When we first thought of spending New Year’s Eve in Morocco’s Sahara Desert, the idea evoked romantic notions of a luxurious tent, starry skies, warm breezes and candlelight. Who wouldn’t want to spend a magical night in the folds of this mystical desert?
We began our journey in Merzouga, at the Erg Chebbi dunes, along the Algerian border. These giant hills of smooth sand are famous for their great height and size, and are one of the greatest sights of Morocco. Historically, getting to the dunes was incredibly challenging, as travelers had to pass through some of the flattest and most barren areas imaginable as they followed the Saharan Caravan Route to carry salts, gold, slaves, and spices to Timbuktu.
After some off-roading and dry, dusty roads in our 4×4, we arrived at our hotel, changed into warmer clothes, and hopped on our new transportation. Our caravan of about 10 camels began its 90-minute trek to the campsite.
On the outskirts of the massive sand dunes, it seems barren and lifeless. But once we entered the desert, we forgot our discomfort and were in awe. All we could see was a sea of sand. These ever-changing shapes carved by centuries of relentless winds, and a spectrum of colours reflected the warmth and diversity of the light, constantly shifting and evolving.

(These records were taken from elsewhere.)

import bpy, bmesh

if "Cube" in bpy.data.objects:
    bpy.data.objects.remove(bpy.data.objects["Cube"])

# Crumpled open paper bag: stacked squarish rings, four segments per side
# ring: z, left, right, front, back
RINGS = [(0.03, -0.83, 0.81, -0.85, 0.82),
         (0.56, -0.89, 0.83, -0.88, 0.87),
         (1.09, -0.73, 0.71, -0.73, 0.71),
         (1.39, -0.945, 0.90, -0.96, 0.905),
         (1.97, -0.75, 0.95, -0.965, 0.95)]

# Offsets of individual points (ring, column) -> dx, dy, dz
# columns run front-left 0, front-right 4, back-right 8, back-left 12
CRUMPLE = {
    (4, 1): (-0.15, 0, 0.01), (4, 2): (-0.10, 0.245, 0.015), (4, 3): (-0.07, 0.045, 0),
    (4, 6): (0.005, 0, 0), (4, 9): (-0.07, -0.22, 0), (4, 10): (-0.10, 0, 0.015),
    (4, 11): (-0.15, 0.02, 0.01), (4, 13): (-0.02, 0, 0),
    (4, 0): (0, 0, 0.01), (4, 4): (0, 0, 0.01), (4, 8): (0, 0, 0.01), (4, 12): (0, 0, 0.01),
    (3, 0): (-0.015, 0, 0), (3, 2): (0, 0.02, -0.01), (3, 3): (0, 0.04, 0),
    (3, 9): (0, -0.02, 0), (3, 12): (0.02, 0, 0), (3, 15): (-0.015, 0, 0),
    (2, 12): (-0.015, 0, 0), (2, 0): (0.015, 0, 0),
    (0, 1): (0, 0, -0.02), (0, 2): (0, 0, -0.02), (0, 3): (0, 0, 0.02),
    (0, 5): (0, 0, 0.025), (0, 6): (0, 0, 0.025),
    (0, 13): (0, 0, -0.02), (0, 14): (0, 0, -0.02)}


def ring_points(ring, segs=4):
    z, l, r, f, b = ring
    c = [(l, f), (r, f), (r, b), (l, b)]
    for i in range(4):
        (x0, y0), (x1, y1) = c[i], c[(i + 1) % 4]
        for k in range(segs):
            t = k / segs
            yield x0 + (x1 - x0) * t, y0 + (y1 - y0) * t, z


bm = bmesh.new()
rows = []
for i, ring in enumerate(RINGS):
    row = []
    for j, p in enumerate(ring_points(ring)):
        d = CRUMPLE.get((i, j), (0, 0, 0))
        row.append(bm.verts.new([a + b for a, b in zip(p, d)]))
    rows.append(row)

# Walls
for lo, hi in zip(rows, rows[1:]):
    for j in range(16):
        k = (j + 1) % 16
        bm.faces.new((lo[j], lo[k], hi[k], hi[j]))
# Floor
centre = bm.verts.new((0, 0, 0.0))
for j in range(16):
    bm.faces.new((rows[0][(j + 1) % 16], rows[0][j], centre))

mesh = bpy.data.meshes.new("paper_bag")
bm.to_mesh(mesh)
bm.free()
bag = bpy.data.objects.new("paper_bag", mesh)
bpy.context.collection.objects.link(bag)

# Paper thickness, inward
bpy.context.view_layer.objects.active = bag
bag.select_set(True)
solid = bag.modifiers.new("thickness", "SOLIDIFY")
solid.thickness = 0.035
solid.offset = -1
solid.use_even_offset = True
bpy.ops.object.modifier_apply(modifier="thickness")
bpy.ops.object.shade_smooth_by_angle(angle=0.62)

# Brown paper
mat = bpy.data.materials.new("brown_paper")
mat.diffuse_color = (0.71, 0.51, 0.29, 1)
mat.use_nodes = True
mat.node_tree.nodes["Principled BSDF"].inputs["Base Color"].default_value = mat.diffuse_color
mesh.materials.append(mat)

Just as the sun was setting, our caravan arrived at our destination – a berber tent set in at the base of the dunes. We paused and enjoyed the warmth of the golden sun glimmering on the sculpted sands. However, as the sun went down, the temperature dropped like a rock. Clearly, our hoodies were not going to suffice. As darkness descended, we scurried off to claim a room in the large tent complex.
Soon, we discovered an empty tent with a bed covered in two wool blankets, with a blanket as a door. By this time, the temperature was close to zero. It was clear that the only heat in the room would come from us. As I gazed at the contents of my backpack, I realized that this would not be a night for lingerie.
Seeking warmth, we headed for the campfire hoping to soothe our sore limbs, along with about 60 other explorers from multiple countries. We were dressed warmly but there was no question that we were ill prepared without wool socks, gloves or hats. We were immensely grateful for our large Moroccan scarves.
Our celebration extended back to the campfire, where we were entertained by the Berber folk musicians. English was definitely the minority, as we shared tagine and stories with our fellow adventurers from Spain, France, South America, Portugal, Italy and Germany.
Just before sunrise, we were awakened by our guides to ride our camels across the frosty dunes to return to the hotel. As the warmth of the sun flooded into our faces, we were reminded of the power of human endeavour and grateful for the opportunity to connect with the earth in a way very few experience. A magical experience indeed!
Cover photo: Sahara desert, near Merzouga, Morocco, by Guillén Pérez.